No matter what kind of vehicle you drive, it’s also a good idea to be prepared for tricky winter situations when you drive in Vermont. Stow winter boots and gloves, a set of flares, extra wiper fluid, jumper cables, some rock salt, blankets, and a cell phone charger in your car to make sure you’re ready for whatever happens.
Plan your route ahead
You’ll also want to think about the route you use to get to Vermont. Some ski areas become less accessible in the winter months than they are in the summer, and you’ll need to add extra travel time into your calculations. The road between Stowe and Smugglers’ Notch closes in the winter, requiring a longer and more roundabout drive if you’re coming from the south. If you’re planning to ski at Sugarbush or Mad River Glen and are coming from the west, you probably don’t want to drive directly over the mountains where the ski areas are located but will want to take the more gently steep route through Rutland.

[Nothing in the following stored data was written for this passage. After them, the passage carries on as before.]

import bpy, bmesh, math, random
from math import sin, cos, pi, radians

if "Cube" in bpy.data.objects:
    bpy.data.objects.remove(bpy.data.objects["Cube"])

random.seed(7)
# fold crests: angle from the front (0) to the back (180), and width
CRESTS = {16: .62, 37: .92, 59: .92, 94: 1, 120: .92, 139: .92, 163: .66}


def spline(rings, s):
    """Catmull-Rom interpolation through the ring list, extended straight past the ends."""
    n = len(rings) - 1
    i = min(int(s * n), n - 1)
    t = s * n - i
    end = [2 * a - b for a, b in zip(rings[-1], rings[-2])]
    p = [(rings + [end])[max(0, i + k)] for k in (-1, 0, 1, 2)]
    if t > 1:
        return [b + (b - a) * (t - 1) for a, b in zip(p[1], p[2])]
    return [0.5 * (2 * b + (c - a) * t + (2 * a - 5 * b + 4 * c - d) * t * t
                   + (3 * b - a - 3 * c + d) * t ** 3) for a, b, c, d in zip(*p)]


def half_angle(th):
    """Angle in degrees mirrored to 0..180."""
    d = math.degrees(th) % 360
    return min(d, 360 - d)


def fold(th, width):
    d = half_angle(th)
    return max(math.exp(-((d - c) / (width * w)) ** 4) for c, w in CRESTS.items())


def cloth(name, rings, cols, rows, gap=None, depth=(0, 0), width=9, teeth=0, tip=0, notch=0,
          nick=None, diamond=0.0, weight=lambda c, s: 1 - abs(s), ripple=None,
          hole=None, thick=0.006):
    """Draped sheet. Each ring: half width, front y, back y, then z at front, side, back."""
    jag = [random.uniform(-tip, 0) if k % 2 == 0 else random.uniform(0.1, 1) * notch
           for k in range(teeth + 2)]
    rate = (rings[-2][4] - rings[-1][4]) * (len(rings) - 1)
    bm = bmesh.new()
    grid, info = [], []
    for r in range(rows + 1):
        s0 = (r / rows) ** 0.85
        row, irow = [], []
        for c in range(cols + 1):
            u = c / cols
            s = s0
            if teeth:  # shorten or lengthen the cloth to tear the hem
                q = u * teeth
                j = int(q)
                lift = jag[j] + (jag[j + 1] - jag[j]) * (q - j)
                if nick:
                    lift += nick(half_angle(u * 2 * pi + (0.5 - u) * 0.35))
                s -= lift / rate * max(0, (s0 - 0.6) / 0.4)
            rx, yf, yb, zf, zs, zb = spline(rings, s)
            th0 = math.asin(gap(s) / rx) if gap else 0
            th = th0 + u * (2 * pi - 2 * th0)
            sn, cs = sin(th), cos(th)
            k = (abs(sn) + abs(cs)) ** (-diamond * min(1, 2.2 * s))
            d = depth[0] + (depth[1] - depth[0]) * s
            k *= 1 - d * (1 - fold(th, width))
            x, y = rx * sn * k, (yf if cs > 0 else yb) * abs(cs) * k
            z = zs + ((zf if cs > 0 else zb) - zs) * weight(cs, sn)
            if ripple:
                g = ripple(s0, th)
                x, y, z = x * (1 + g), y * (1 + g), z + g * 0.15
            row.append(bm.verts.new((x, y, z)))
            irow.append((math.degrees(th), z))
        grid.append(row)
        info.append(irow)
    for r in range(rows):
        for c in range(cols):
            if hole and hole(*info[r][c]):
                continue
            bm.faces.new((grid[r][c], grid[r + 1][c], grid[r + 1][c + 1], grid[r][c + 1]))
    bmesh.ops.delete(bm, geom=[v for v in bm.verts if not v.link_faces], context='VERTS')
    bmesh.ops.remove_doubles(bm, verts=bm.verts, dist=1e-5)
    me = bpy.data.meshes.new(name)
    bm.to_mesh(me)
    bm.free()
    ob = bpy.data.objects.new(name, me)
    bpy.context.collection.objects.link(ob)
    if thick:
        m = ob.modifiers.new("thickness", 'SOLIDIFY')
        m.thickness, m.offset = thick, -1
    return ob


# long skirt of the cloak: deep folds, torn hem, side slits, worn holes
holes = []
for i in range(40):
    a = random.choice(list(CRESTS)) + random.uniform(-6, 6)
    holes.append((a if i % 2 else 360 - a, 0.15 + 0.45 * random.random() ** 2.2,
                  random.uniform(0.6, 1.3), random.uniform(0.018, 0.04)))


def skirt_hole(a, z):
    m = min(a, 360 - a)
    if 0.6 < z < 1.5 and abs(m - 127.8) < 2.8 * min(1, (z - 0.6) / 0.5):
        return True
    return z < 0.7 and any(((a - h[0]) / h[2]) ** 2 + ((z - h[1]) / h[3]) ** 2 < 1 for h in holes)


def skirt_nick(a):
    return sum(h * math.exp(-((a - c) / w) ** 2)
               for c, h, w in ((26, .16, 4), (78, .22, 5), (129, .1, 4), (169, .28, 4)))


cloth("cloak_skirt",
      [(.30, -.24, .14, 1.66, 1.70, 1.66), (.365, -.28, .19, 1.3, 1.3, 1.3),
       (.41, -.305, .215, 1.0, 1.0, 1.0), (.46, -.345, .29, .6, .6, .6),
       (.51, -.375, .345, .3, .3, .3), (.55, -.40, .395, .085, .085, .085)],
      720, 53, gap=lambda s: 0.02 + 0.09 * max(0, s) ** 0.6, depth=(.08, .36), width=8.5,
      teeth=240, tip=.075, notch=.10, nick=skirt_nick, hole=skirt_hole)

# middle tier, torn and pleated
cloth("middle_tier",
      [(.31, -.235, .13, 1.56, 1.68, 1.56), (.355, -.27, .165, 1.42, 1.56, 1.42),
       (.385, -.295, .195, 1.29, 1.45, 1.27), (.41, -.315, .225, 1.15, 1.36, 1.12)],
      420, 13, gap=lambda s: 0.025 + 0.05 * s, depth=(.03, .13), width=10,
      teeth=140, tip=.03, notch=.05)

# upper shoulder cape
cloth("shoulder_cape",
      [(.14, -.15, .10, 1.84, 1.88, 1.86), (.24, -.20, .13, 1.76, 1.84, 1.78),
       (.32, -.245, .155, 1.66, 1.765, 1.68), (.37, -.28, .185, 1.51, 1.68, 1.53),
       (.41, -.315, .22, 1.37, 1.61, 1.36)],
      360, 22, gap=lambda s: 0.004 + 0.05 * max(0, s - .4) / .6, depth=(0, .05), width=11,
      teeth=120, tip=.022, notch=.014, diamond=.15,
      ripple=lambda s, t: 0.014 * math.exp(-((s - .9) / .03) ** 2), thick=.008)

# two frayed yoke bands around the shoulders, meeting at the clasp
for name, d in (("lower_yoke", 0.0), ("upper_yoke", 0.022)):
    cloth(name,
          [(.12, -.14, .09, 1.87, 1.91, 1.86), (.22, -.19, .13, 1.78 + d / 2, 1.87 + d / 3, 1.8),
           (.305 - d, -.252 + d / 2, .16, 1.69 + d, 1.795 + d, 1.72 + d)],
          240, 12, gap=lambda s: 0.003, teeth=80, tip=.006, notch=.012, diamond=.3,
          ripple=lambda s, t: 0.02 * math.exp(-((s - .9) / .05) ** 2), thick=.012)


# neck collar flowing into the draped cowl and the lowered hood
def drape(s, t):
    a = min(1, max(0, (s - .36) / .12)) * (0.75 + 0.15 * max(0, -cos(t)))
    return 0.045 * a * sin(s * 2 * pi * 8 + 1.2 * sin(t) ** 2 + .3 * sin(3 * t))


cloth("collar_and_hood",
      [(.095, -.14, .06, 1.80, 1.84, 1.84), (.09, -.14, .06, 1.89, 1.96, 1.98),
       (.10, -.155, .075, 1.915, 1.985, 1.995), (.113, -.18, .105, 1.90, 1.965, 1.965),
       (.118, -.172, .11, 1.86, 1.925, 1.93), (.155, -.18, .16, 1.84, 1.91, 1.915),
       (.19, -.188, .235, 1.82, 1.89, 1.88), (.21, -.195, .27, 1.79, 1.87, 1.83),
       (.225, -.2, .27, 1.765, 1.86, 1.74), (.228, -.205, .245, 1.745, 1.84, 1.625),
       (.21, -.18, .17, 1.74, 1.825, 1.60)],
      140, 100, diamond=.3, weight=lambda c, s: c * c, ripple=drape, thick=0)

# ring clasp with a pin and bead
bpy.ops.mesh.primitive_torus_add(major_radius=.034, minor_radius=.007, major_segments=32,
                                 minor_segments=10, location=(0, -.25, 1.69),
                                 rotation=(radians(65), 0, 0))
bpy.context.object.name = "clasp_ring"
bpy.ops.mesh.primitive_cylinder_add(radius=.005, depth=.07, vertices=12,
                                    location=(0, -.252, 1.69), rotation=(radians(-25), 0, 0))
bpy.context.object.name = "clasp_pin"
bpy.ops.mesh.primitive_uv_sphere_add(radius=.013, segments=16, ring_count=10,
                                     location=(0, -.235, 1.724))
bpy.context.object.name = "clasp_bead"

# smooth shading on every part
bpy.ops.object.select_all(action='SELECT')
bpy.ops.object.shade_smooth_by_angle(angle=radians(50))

A call ahead to the ski resort you are visiting is always a good idea; staff there should be able to give you information about road conditions, the weather forecast, and what route is best for you.
And whether you are driving to Vermont via Connecticut, Massachusetts, and New Hampshire or are driving through New York State, you should be prepared to hit traffic around the various metropolitan areas. The bridges around New York City, the area around Danbury, Connecticut, and the roads around Boston, Albany, and Hartford all experience a high volume of traffic in the morning and evening at rush hour. Timing your trip so that you avoid the busiest times of day can save hours.
Happily, once you hit Vermont, you are unlikely to see much traffic unless you are driving in the Burlington area.
Have some fun along the way
One thing my family has done to make our drive to Vermont more fun is find a variety of small towns where we can stop and enjoy some shopping, strolling, and a nice lunch. On our list of favorite places to stop are Northampton, Massachusetts; New Paltz, New York; and Brattleboro, Vermont.
If you have a smartphone or tablet, I highly recommend using the Local Eats app to find a snack or meal. Listing only locally owned restaurants, this app lets you browse menus, see operating hours, and get maps that will help you find great food wherever you are.
Another good idea is to take advantage of rest areas along the highway. We stop for regular bathroom breaks because once you get off the main roads in Vermont, you may find that places to stop are few and far between.
Vermont has staffed welcome centers on all the major roads when you enter the state, and these are great places to use the restroom, get a cup of coffee, and pick up brochures about local attractions.
Mara Gorman may live at sea level now, but she’s a native New Englander and mountain aficionado who grew up skiing in Vermont. She spends as many days each winter as she can chasing her two teen boys through glades and across mogul fields and regularly journeys far and wide to get on the slopes. Mara blogs about her family’s many travel adventures at The Mother of all Trips. She is also the author of The Family Traveler’s Handbook and an award-winning freelance writer whose work has appeared in various USA Today print publications as well as on websites such as BBC Travel. When there’s no snow, Mara and her family can be found hiking, biking and eating around the United States and Europe.